Artist explores relationships in film and personal life
By Cheryl Minns, Columnist
Stefanie Denz’s The End of the Affair: Re-Imagined Roles and 20th-Century Cinema explores how the male/female relationship changed from 1960–1984 and how Denz reacts to that constantly evolving relationship in her own life. On display in the Amelia Douglas Gallery, the exhibit features oil paintings of movie stills and personal images from Denz’s life on a variety of surfaces, such as wood, plastic, and Mylar.
“I paint because I have a need to express myself,” Denz said during her artist talk in the gallery on September 16. “There are certain feelings that I want to convey.”
Denz’s earliest artwork in the exhibit was inspired by movie stills from Michael Cacoyannis’s Zorba the Greek. After she watched the film in 2004, she started noticing certain images in the movie that caught her attention, so she decided to sketch them. These sketches led to the Zorba the Greek wood panel paintings featured in the exhibit, “Desire” (2005) and “Our Hero Leaves Unredeemed” (2007).
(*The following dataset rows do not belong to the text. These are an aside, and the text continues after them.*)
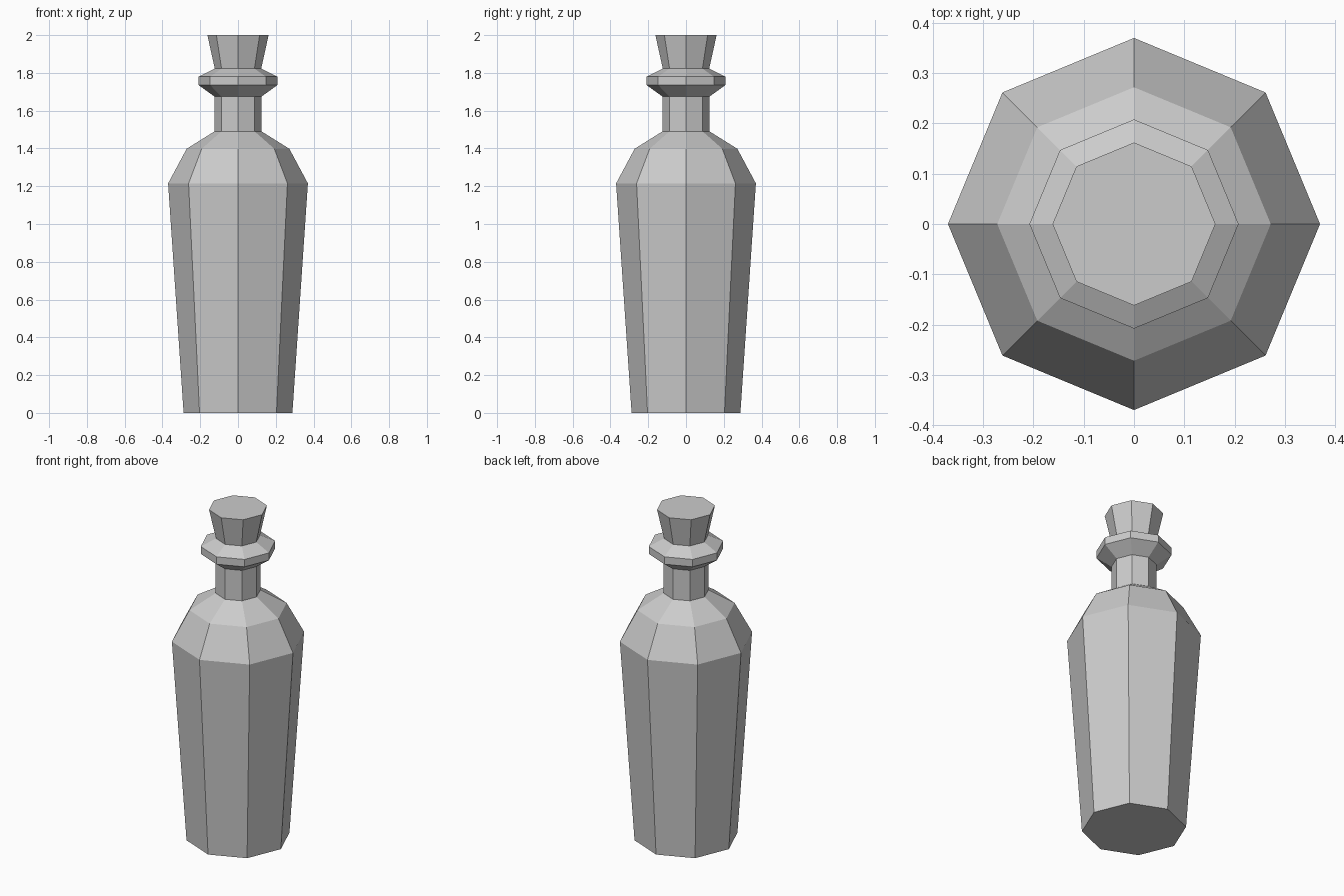
import bpy, bmesh
from math import cos, sin, pi

if "Cube" in bpy.data.objects:
    bpy.data.objects.remove(bpy.data.objects["Cube"])

SIDES = 8


def lathe(name, profile, cap_bottom=False, cap_top=False):
    """Revolve (radius, z) points into a flat-faced octagonal shell."""
    bm = bmesh.new()
    rings = [[bm.verts.new((r * cos(2 * pi * i / SIDES), r * sin(2 * pi * i / SIDES), z))
              for i in range(SIDES)] for r, z in profile]
    for low, high in zip(rings, rings[1:]):
        for i in range(SIDES):
            j = (i + 1) % SIDES
            bm.faces.new((low[i], low[j], high[j], high[i]))
    if cap_bottom:
        bm.faces.new(rings[0][::-1])
    if cap_top:
        bm.faces.new(rings[-1])
    mesh = bpy.data.meshes.new(name)
    bm.to_mesh(mesh)
    bm.free()
    obj = bpy.data.objects.new(name, mesh)
    bpy.context.collection.objects.link(obj)
    return obj


# Bottle: tapered body, two-step shoulder, straight neck, flared lip
lathe("bottle", [(0.288, 0), (0.37, 1.215), (0.272, 1.398), (0.125, 1.49),
                 (0.125, 1.675), (0.208, 1.735), (0.208, 1.78), (0.123, 1.823)],
      cap_bottom=True)

# Stopper: flares upward out of the lip
lathe("stopper", [(0.123, 1.823), (0.162, 2.0)], cap_top=True)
The next film series she began watching was Federico Fellini’s movies, including 8 ½ and La Dolce Vita. Her 8 ½ paintings capture scenes from the film on wood panels with uniquely cut wooden shapes affixed in certain positions to emphasize the composition of different shots. “La Dolce Vita and Ferry Stairs” (2009) blends film with Denz’s real life, featuring scenes from the movie painted on a wood panel, like a wallpaper print beside a large image of a stairwell in a Salt Spring Island ferry.
“I don’t think you need to watch the movies to appreciate the art,” Denz said. “I’m hoping I caught whatever the interaction is between the people because there is so much story in body language.”
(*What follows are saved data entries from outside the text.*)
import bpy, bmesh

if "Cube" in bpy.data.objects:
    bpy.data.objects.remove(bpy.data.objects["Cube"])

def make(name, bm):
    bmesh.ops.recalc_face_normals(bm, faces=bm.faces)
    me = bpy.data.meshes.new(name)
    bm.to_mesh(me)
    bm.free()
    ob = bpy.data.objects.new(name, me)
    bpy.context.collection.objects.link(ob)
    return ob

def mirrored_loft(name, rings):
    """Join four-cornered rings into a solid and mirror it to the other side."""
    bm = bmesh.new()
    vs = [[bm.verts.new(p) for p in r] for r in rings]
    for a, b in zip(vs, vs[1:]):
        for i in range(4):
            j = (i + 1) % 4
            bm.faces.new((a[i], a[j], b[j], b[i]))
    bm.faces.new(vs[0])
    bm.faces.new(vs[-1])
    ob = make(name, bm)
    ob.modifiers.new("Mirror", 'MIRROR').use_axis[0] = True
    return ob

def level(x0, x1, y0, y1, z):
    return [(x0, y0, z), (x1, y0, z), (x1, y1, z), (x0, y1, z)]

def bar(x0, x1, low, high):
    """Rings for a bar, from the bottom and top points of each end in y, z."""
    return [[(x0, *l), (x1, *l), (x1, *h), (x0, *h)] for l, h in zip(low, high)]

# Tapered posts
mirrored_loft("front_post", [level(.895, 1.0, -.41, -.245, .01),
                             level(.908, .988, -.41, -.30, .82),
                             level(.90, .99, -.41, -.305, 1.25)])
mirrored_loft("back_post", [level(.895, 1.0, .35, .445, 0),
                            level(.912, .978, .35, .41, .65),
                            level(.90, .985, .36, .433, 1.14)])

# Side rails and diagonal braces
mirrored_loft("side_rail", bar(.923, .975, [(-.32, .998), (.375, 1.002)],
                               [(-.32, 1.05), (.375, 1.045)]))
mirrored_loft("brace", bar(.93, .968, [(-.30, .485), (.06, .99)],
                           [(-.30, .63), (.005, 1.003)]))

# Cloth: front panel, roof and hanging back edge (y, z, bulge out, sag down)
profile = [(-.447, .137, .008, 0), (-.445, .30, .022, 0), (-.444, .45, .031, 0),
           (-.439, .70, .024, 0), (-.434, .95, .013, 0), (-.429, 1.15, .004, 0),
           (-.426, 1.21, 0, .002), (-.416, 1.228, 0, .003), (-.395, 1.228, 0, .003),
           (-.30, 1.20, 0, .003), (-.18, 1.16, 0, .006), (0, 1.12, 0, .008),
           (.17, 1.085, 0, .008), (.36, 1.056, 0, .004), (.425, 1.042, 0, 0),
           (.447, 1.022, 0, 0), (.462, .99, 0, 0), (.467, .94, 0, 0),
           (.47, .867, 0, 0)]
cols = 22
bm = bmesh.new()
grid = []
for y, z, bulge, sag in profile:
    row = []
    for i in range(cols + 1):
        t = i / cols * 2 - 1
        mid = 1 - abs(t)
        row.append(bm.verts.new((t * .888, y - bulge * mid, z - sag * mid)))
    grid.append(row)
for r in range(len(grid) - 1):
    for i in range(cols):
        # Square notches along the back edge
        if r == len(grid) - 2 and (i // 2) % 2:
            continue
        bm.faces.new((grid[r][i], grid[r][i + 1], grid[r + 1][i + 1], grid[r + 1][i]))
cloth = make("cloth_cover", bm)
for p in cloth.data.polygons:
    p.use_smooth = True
The End of the Affair exhibit is named after one of Denz’s personal wood panel paintings, “Tennis (The End of the Affair)” (2014), which features a female friend of hers, a former flame, and her daughter.
Denz’s daughters, Ella and Frieda, also appear in other paintings in the exhibit, including the Mylar painting “Rainer, Hannah, and Frieda” (2014) and plastic painting “Hannah and Ella” (2014). Both paintings are inspired by filmmaker Rainer Werner Fassbinder’s movies and feature Hanna Schygulla, a well-known German actress who worked with Fassbinder on several projects.
Denz’s son also appears in paintings in the exhibit. He is part of the Mylar painting, “Aulden with all the Men and Women I have Known” (2013), which features the house that she grew up in and scenes from Fellini’s 8 ½. Her son also appears in the plastic painting, “Veronica Voss in a Victoria Suburb” (2014), which features his suburban neighbourhood and scenes from Fassbinder’s Veronica Voss.
The End of the Affair: Re-Imagined Roles and 20th-Century Cinema will be on display until October 22, in the Amelia Douglas Gallery on the fourth floor of the Douglas College New Westminster campus.